Input data:

*** Block opens ***

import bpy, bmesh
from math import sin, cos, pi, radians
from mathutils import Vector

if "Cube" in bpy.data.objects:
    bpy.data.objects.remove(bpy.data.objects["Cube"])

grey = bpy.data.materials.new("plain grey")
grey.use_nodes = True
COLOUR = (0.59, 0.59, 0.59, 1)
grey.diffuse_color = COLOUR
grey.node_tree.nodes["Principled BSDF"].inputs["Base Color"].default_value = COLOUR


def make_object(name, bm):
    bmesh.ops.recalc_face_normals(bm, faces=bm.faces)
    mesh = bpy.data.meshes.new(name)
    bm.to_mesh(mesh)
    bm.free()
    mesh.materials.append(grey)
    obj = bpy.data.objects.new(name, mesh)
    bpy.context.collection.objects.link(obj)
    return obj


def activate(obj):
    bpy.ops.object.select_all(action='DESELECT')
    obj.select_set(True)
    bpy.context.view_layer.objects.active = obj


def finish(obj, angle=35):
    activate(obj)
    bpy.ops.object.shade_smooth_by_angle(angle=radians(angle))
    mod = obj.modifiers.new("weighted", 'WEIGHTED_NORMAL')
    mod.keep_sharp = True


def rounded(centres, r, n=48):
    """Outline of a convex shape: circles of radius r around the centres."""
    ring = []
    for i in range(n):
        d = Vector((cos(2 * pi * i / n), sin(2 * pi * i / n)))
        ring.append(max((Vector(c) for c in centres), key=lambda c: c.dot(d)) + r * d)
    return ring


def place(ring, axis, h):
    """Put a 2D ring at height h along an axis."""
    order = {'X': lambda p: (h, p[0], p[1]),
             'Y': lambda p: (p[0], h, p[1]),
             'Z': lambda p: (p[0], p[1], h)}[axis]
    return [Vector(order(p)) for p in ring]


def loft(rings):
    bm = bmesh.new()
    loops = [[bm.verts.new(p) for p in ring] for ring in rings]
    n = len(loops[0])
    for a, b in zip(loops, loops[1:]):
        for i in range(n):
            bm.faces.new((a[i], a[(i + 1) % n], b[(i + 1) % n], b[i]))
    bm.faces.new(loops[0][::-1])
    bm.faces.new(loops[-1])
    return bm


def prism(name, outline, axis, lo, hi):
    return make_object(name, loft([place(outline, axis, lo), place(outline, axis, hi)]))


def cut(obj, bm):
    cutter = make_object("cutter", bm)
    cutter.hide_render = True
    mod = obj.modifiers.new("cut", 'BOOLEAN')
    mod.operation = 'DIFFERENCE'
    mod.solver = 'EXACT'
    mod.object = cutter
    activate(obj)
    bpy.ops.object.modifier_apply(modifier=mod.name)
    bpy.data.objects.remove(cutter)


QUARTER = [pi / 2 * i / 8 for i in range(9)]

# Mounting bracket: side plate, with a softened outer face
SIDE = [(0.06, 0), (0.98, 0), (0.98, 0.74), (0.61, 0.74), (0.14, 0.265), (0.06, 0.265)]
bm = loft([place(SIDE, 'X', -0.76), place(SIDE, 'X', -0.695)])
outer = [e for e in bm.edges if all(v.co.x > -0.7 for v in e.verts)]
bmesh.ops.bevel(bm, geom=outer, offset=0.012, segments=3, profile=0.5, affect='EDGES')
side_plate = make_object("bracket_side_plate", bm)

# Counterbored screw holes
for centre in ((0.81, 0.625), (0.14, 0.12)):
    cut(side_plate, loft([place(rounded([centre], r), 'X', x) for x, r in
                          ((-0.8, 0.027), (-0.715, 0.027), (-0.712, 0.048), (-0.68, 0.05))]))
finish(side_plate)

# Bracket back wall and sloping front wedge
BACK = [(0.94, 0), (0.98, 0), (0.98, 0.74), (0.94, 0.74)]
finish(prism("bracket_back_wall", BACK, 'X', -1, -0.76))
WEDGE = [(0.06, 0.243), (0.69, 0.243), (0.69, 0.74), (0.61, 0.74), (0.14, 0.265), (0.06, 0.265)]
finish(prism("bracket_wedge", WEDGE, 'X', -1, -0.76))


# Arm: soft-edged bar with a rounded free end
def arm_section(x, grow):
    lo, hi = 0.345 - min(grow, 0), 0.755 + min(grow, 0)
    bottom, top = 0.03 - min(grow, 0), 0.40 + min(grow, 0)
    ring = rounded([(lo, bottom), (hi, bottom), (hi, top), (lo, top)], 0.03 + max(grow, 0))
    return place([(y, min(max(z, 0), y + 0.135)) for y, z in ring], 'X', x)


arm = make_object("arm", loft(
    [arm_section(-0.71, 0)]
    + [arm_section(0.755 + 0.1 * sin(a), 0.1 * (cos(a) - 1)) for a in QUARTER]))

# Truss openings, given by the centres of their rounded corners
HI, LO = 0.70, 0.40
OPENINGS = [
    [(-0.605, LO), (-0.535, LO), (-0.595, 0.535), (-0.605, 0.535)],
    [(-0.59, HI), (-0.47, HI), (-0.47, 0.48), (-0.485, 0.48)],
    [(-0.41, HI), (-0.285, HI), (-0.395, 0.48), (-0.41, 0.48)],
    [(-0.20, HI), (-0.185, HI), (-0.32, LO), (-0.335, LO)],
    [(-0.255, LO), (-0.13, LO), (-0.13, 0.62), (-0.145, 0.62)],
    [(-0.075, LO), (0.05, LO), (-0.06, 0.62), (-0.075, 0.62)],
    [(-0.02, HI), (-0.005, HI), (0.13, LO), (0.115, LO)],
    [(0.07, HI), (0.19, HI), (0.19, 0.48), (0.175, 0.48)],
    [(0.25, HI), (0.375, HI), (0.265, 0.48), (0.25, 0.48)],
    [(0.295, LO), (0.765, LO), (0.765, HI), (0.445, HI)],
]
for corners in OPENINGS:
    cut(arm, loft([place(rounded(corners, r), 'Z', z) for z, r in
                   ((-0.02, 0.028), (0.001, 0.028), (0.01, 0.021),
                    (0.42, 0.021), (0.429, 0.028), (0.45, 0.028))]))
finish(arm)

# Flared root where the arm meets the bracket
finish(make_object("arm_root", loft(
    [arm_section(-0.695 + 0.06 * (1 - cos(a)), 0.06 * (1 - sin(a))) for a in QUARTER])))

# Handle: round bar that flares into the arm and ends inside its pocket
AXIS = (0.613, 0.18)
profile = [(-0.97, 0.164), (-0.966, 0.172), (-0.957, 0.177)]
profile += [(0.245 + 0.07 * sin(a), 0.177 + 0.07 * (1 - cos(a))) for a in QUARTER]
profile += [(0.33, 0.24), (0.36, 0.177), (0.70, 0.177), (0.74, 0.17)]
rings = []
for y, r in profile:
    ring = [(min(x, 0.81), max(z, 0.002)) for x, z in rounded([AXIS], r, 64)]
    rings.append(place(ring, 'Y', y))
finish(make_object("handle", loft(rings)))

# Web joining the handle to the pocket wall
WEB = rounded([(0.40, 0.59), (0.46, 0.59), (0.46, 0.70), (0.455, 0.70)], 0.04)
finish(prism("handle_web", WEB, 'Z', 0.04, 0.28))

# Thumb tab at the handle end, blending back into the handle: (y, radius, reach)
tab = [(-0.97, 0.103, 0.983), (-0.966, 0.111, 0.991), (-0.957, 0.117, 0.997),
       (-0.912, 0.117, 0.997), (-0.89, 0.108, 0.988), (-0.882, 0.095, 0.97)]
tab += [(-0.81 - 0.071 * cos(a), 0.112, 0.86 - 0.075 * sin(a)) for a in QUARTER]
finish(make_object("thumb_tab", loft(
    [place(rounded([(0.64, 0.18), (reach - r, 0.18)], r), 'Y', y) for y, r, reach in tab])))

*** Block closes ***

Your instructions: Please copy, exactly as written, every line in the listing above from the line with "AXIS = (0.613, 0.18)" up to and including the line with "WEB, 'Z', 0.04, 0.28))".

Solution:
AXIS = (0.613, 0.18)
profile = [(-0.97, 0.164), (-0.966, 0.172), (-0.957, 0.177)]
profile += [(0.245 + 0.07 * sin(a), 0.177 + 0.07 * (1 - cos(a))) for a in QUARTER]
profile += [(0.33, 0.24), (0.36, 0.177), (0.70, 0.177), (0.74, 0.17)]
rings = []
for y, r in profile:
    ring = [(min(x, 0.81), max(z, 0.002)) for x, z in rounded([AXIS], r, 64)]
    rings.append(place(ring, 'Y', y))
finish(make_object("handle", loft(rings)))

# Web joining the handle to the pocket wall
WEB = rounded([(0.40, 0.59), (0.46, 0.59), (0.46, 0.70), (0.455, 0.70)], 0.04)
finish(prism("handle_web", WEB, 'Z', 0.04, 0.28))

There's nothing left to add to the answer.